Climatologist Roy Spencer pointed out that those claims were unsubstantiated. “Unfortunately, there seems to be a trend toward classifying events as ‘1 in 1,000 years,’ when there is no way of knowing such things...Remember, it is perfectly normal to have a 1 in 100-year event every year...as long as they occur in different locations. That’s how weather records work.”
Marc Morano on "The Weather Lottery": Your chance of the winning the lottery is very low, but the chance of someone, somewhere winning the lottery are very high. The climate campaigners and the media essentially hype the “winners” of the extreme weather lottery, wherever they are, and attempt to imply these events are happening everywhere. Extreme weather always strikes somewhere at some time, and it always will, so there is no shortage of examples of “record” storms. Lotteries and casinos do the same thing in their ads—showing the winners, and implying that you are just one ticket or spin away from joining them.
Meteorologist Topper Shutt explained the misuse of the term 100-year flood after Hurricane Harvey hit Houston in 2017. “A 500-year flood does not mean that an area will see a flood of that magnitude once in 500 years. It means that in any given year there is a .2% chance of a 500-year flood and likewise a 1% chance every year for a 100-year flood,” Shutt wrote. “Remember, we are talking about billions of years of climate and usually just a hundred years of actual, observational data."
Gore claims it was the first time in history two major storms from the Atlantic and Pacific made landfall at the same time. He was talking about Hurricane Florence, that hit North Carolina on Friday, and Super Typhoon Mangkhut, which hit the Philippines a few hours later on Saturday.
“This is the first time in history that two major storms are making landfall from the Atlantic and the Pacific simultaneously, and each recalls some of their predecessors,” Gore said Friday at the Global Climate Action Summit in San Francisco.
That’s false. Cato Institute atmospheric scientist Ryan Maue was quick to call out Gore for making the false claim..."Al Gore just (fraudulently) claimed without any evidence that we've never had hurricanes in both the Atlantic and Pacific making landfall at same time," Maue said.

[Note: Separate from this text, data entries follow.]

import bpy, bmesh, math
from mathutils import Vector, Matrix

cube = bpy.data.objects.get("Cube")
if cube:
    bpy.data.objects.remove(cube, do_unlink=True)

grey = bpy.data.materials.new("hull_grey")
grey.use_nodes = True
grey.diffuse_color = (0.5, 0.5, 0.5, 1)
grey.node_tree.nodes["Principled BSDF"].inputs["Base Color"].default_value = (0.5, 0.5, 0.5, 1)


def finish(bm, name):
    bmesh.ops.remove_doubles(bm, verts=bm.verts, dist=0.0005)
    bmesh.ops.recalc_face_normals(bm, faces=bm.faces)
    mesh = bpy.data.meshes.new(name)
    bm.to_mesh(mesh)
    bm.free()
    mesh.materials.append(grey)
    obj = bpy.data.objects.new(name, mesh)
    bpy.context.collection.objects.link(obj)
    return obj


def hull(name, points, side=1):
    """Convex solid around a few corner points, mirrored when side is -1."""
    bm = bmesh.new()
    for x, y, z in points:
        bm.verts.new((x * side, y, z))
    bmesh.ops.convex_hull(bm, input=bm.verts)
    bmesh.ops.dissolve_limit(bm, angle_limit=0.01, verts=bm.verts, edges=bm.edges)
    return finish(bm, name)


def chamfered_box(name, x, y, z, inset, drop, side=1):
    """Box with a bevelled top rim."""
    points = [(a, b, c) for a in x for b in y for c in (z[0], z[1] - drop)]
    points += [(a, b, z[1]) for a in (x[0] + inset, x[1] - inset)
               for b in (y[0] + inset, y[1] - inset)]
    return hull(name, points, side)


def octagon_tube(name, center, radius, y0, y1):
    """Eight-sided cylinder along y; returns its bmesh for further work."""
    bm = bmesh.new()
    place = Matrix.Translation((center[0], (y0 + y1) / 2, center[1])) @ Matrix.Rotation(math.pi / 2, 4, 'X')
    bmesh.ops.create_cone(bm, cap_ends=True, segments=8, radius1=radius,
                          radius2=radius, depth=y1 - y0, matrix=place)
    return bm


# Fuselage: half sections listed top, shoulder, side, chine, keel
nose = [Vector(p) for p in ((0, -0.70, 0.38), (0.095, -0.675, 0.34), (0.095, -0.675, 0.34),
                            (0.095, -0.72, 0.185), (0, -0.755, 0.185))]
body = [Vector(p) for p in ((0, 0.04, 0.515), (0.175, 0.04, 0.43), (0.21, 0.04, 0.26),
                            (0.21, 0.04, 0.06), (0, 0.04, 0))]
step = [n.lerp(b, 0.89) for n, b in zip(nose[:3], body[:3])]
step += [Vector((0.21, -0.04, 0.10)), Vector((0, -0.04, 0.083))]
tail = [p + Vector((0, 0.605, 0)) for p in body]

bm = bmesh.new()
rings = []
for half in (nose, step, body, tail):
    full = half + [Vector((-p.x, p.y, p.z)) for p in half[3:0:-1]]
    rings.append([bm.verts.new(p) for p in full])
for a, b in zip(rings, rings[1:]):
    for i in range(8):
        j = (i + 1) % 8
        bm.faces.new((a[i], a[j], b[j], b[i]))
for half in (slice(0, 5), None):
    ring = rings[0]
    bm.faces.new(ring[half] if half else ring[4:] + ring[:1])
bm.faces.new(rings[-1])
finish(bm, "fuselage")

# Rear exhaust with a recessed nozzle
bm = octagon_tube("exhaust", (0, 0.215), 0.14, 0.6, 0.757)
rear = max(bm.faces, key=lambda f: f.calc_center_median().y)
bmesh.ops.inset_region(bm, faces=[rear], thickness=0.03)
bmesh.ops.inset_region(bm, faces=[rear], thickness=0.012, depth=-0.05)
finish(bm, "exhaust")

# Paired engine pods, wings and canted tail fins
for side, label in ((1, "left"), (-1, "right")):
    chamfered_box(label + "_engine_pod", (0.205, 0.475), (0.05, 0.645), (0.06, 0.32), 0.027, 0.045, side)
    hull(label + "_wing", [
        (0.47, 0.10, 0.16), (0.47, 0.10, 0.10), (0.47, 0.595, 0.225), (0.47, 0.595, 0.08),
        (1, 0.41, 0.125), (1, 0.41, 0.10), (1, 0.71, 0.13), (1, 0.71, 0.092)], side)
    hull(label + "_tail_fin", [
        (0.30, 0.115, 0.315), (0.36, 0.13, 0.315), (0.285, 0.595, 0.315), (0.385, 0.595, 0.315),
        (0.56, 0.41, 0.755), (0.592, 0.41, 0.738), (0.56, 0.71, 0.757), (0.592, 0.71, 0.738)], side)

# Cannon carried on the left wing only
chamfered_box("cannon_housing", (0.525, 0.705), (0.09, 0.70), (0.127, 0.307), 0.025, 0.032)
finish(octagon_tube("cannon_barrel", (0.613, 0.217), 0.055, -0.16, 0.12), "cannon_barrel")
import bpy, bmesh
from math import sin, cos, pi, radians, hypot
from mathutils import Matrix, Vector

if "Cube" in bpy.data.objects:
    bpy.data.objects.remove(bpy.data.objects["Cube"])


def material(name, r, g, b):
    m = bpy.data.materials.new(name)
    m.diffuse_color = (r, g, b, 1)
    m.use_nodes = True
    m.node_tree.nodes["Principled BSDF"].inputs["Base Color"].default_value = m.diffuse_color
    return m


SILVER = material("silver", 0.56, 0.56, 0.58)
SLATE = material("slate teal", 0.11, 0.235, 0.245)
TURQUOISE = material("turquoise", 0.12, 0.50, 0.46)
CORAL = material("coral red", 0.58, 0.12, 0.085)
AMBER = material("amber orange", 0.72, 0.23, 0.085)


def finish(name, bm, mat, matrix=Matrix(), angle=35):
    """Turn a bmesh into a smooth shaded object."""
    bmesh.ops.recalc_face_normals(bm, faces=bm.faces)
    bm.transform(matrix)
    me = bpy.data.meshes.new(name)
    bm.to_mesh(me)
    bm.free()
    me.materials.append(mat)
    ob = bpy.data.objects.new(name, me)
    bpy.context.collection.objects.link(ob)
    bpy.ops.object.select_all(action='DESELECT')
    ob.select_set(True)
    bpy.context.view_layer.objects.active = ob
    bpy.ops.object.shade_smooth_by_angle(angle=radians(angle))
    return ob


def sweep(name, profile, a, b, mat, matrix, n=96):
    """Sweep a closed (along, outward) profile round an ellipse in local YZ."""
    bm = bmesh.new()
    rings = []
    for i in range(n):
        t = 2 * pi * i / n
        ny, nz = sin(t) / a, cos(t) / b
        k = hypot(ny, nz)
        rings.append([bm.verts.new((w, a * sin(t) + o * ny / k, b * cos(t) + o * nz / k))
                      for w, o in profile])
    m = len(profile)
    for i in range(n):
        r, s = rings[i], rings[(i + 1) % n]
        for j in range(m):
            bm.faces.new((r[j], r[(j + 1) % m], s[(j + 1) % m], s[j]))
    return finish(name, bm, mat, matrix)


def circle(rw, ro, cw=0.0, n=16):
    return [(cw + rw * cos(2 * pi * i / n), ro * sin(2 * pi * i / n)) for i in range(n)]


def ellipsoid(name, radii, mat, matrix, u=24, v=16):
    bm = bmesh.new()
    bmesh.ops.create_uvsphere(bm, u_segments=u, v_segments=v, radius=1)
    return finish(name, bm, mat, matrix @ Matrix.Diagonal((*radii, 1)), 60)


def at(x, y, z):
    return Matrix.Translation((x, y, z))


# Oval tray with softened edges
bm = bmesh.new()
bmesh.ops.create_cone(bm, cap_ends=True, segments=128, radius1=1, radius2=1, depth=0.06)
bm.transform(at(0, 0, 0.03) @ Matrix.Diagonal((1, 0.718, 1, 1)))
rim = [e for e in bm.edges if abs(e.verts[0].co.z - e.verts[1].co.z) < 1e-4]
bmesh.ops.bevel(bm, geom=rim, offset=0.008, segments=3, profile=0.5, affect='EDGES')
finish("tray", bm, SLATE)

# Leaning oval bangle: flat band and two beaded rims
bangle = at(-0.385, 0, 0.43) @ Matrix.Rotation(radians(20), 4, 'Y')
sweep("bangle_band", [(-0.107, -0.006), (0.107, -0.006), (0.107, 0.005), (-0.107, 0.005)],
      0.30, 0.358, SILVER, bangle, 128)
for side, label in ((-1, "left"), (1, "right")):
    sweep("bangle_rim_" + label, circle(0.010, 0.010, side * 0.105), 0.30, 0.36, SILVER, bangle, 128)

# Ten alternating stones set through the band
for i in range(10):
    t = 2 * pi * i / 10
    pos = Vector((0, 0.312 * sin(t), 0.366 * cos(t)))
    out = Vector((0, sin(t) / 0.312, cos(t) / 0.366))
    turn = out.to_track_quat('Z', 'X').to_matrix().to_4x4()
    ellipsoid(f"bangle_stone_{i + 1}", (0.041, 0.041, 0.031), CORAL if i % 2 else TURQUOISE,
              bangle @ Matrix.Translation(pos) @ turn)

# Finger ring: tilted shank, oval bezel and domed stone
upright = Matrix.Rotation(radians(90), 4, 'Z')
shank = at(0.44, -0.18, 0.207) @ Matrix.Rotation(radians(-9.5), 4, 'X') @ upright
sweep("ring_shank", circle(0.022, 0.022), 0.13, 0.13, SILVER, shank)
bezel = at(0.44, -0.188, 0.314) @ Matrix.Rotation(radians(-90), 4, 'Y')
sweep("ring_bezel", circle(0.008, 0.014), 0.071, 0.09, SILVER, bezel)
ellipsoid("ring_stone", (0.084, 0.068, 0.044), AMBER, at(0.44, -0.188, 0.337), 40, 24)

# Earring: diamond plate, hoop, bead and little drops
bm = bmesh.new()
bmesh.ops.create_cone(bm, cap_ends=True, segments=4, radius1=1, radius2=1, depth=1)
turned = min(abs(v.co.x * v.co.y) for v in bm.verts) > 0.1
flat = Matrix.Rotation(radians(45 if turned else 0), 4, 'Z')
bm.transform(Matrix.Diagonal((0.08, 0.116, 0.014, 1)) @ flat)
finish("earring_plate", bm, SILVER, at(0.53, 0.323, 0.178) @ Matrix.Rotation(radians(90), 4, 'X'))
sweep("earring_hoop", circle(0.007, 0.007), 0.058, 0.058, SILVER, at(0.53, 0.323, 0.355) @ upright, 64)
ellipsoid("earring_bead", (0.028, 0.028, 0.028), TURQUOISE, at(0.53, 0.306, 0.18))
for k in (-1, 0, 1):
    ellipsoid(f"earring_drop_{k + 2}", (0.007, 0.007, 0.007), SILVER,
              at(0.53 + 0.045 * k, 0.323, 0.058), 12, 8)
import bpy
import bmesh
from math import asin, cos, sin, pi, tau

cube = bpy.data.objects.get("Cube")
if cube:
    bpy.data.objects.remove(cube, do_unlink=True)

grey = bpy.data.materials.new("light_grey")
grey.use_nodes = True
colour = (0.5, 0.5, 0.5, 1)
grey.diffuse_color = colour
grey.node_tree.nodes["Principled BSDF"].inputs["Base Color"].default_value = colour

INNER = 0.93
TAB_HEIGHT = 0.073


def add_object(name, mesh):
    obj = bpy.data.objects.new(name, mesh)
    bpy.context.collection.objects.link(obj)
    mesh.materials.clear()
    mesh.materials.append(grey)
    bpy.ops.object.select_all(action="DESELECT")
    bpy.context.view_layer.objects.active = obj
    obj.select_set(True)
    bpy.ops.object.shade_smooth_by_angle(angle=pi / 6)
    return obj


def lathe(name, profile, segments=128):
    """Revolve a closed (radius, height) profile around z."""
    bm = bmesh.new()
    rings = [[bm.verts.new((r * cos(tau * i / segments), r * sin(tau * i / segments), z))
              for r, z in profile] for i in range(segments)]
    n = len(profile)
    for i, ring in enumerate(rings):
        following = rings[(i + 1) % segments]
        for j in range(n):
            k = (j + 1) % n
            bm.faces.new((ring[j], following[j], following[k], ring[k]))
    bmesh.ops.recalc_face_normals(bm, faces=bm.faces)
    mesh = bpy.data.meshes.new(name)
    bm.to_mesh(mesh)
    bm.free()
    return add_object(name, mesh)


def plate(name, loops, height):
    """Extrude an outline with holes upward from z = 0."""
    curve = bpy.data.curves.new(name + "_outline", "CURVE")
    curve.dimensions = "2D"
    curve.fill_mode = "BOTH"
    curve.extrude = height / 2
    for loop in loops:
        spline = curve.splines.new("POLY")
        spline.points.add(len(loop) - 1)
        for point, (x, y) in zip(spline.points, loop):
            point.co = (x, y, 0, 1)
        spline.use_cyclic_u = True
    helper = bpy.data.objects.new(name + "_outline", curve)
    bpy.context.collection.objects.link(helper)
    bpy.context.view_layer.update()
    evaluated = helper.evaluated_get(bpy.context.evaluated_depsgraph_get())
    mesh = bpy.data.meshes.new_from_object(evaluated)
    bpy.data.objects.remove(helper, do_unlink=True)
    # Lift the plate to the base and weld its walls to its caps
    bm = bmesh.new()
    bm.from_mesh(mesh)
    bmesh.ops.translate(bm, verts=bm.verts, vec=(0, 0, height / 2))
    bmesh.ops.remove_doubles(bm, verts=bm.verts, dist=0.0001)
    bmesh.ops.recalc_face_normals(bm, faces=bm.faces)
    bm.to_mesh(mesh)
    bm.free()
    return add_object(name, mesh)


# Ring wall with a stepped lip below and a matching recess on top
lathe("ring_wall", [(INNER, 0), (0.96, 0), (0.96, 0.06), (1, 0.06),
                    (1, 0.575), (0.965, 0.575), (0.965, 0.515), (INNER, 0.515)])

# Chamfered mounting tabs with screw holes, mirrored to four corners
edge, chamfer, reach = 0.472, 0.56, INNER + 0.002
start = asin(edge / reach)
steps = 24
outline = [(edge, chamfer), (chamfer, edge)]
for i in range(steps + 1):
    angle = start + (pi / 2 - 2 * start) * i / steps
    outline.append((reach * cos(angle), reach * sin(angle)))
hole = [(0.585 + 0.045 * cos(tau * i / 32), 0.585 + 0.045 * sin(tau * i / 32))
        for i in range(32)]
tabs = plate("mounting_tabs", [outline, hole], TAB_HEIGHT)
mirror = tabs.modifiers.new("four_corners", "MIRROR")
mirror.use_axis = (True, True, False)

Morano: "President Donald Trump may be presiding over the disintegration of the UN Paris climate pact,” said Climate Depot’s Marc Morano, adding that the U.S. decision “set a global example and it may have led to the agreement potentially teetering on the brink of its own survival.”